CEOs Join Cities in the Fight for Immigration Reform
From police chiefs to mayors, city leaders have been increasingly outspoken about the pressing need for federal immigration reform. And with good reason: though regulating immigration is an exclusively federal task, local leaders are the ones who must deal with both the political pressures and practical challenges that stem from our unworkable immigration system. Just last week, an estimated 200 mayors gathered at the U.S. Conference of Mayors took a unified stance on the issue and passed resolutions opposing Arizona’s law and calling for immigration reform.
And yesterday, in perhaps the most high profile effort to date, a group of mayors joined forces with prominent business leaders to announce the “Partnership for a New American Economy,” a coalition formed to make the economic case for immigration reform. New York’s own Mayor Bloomberg announced co-chairs from a diverse collection of cities: Mayor Castro of San Antonio, Mayor Nutter from Philadelphia, Mayor Phil Gordon from Phoenix and Mayor Villaraigosa from Los Angeles. From the business end, co-chairs include CEOs Rupert Murdoch, Robert Iger from Disney Co. and Jim McNerney of Boeing.
Of the effort, Phoenix Mayor Gordon says: “Delays at the federal level have created tension in our streets and economic hardship for our already budget-challenges cities and communities. Immigration reform that secures our borders and encourages legal migration is absolutely essential to our country’s economic recovery.”
Granted, the economic case for immigration reform isn’t a new argument. Academics, activists and others have long held that reworking our immigration system will both bolster the economic contributions immigrants make to cities and yield sizable benefits for the country as a whole. But it’s significant that in the ever-polarized immigration debate, a powerful group of elected officials and business titans are willing to take a rational look at the facts and advocate for immigration reform.
It’s not surprising that the coalition argues for policies to “attract the world’s best and brightest” and “remain competitive in the 21st century”; these phrases are something of a mantra for business leaders and moderate politicians looking to support immigration reform. The coalition also backs the standard increased border security and employer verification principles. What’s a bit more unexpected is that the Partnership also favors establishing a path to legal status for currently undocumented immigrants.
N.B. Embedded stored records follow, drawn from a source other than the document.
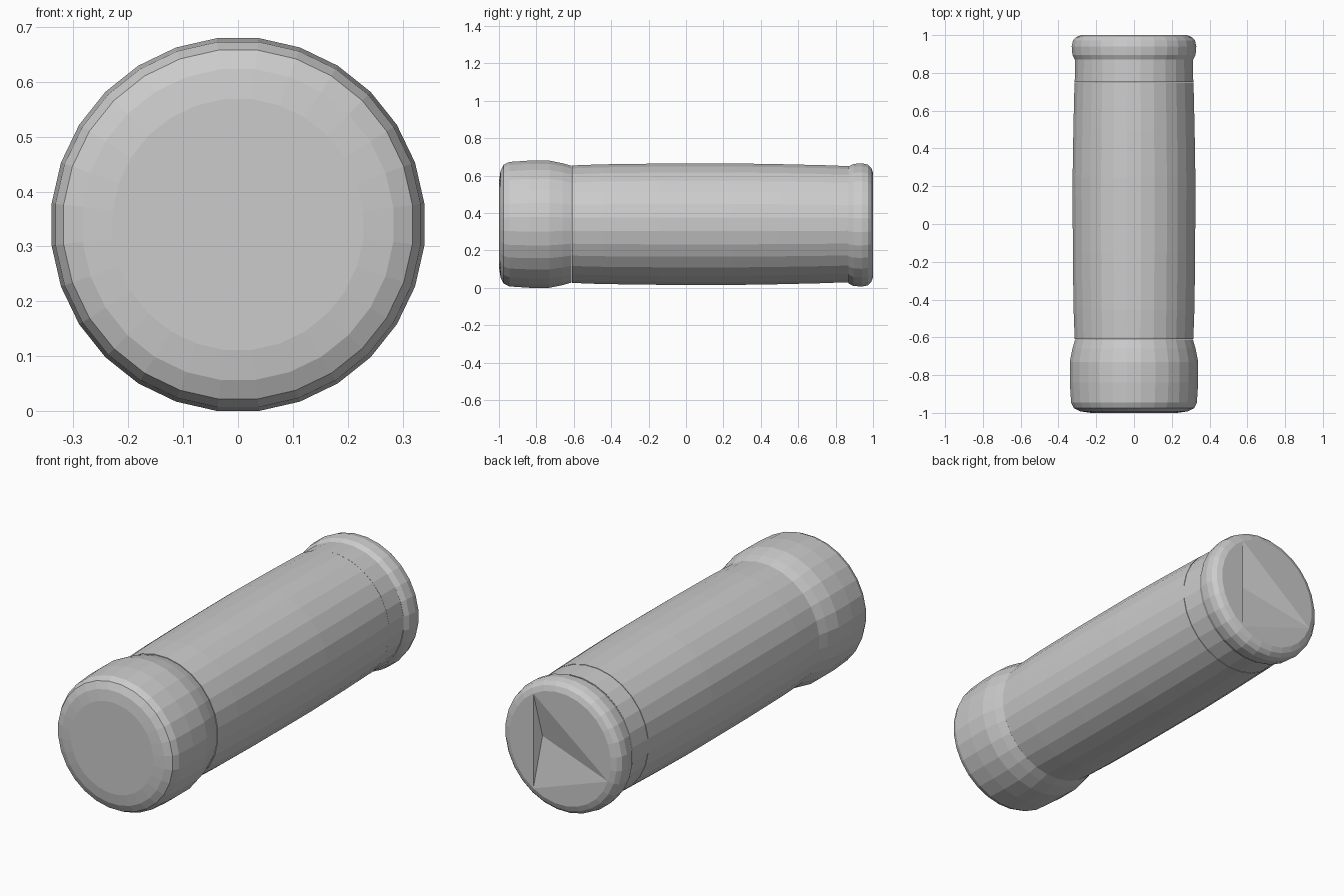
import bpy, bmesh, math

if "Cube" in bpy.data.objects:
    bpy.data.objects.remove(bpy.data.objects["Cube"])

SIDES = 28
AXIS_Z = 0.34


def lathe(name, profile, cap_first=True, cap_last=True, axis_z=AXIS_Z):
    """Faceted turned part along y; profile is a list of (y, radius)."""
    bm = bmesh.new()
    rings = []
    for y, r in profile:
        ring = []
        for i in range(SIDES):
            a = 2 * math.pi * (i + 0.5) / SIDES
            ring.append(bm.verts.new((r * math.sin(a), y, axis_z + r * math.cos(a))))
        rings.append(ring)
    for a, b in zip(rings, rings[1:]):
        for i in range(SIDES):
            j = (i + 1) % SIDES
            bm.faces.new((a[i], a[j], b[j], b[i]))
    if cap_first:
        bm.faces.new(rings[0])
    if cap_last:
        bm.faces.new(rings[-1])
    return name, bm, rings


def finish(name, bm):
    bmesh.ops.recalc_face_normals(bm, faces=bm.faces)
    mesh = bpy.data.meshes.new(name)
    bm.to_mesh(mesh)
    bm.free()
    obj = bpy.data.objects.new(name, mesh)
    bpy.context.collection.objects.link(obj)
    return obj


# Wide front cap, rounded at the face and tapered into the body
name, bm, _ = lathe("front_cap", [
    (-1.0, 0.23), (-0.992, 0.285), (-0.975, 0.32), (-0.945, 0.335),
    (-0.84, 0.342), (-0.73, 0.342), (-0.66, 0.328), (-0.612, 0.314)])
finish(name, bm)

# Slightly barrel-shaped main body
name, bm, _ = lathe("body", [
    (-0.61, 0.316), (-0.45, 0.322), (-0.15, 0.326), (0.25, 0.327),
    (0.5, 0.323), (0.75, 0.317)])
finish(name, bm)

# Narrow collar behind the body
name, bm, _ = lathe("collar", [(0.752, 0.316), (0.87, 0.313)])
finish(name, bm)

# Rounded back cap with a shallow three-sided pit in its end
name, bm, rings = lathe("back_cap", [
    (0.87, 0.315), (0.895, 0.328), (0.94, 0.332), (0.972, 0.325),
    (0.99, 0.308), (1.0, 0.282)], cap_last=False, axis_z=0.336)
end = rings[-1]


def nearest(x, z):
    return min(range(SIDES), key=lambda i: (end[i].co.x - x) ** 2 + (end[i].co.z - z) ** 2)


corners = [nearest(0.14, 0.60), nearest(0.14, 0.08), nearest(-0.28, 0.27)]
apex = bm.verts.new((0.13, 0.955, 0.35))
for k in range(3):
    a, b = corners[k], corners[(k + 1) % 3]
    span = (b - a) % SIDES
    bm.faces.new([end[(a + s) % SIDES] for s in range(span + 1)])
    bm.faces.new((end[a], end[b], apex))
finish(name, bm)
In our current immigration debate, any mention of an earned legalization program seems to elicit the knee-jerk “no amnesty” response. It’s refreshing to hear a group of leaders—including the owner of Fox News, no less—publicly promoting comprehensive immigration reform that includes such a measure. Indeed, San Antonio Mayor Castro says: “We need to hit the reset button to bring the immigration debate out of the realm of political theater and into the arena of public policy.”
In the coming months, the Partnership aims to work with Congress and President Obama to enact federal legislation that will solve the immigration crises plaguing our cities and states. But this announcement comes at a time when even Democratic support for immigration reform is flagging. Rep. Luis Gutierrez (D-IL), a tireless supporter of immigration reform and co-sponsor of the only comprehensive bill in Congress, said that there aren’t enough Democratic votes for the measure to pass the House. Perhaps a vote of confidence from leaders of our nation’s largest cities and corporations is just what our federal legislators need to continue fighting for comprehensive immigration reform.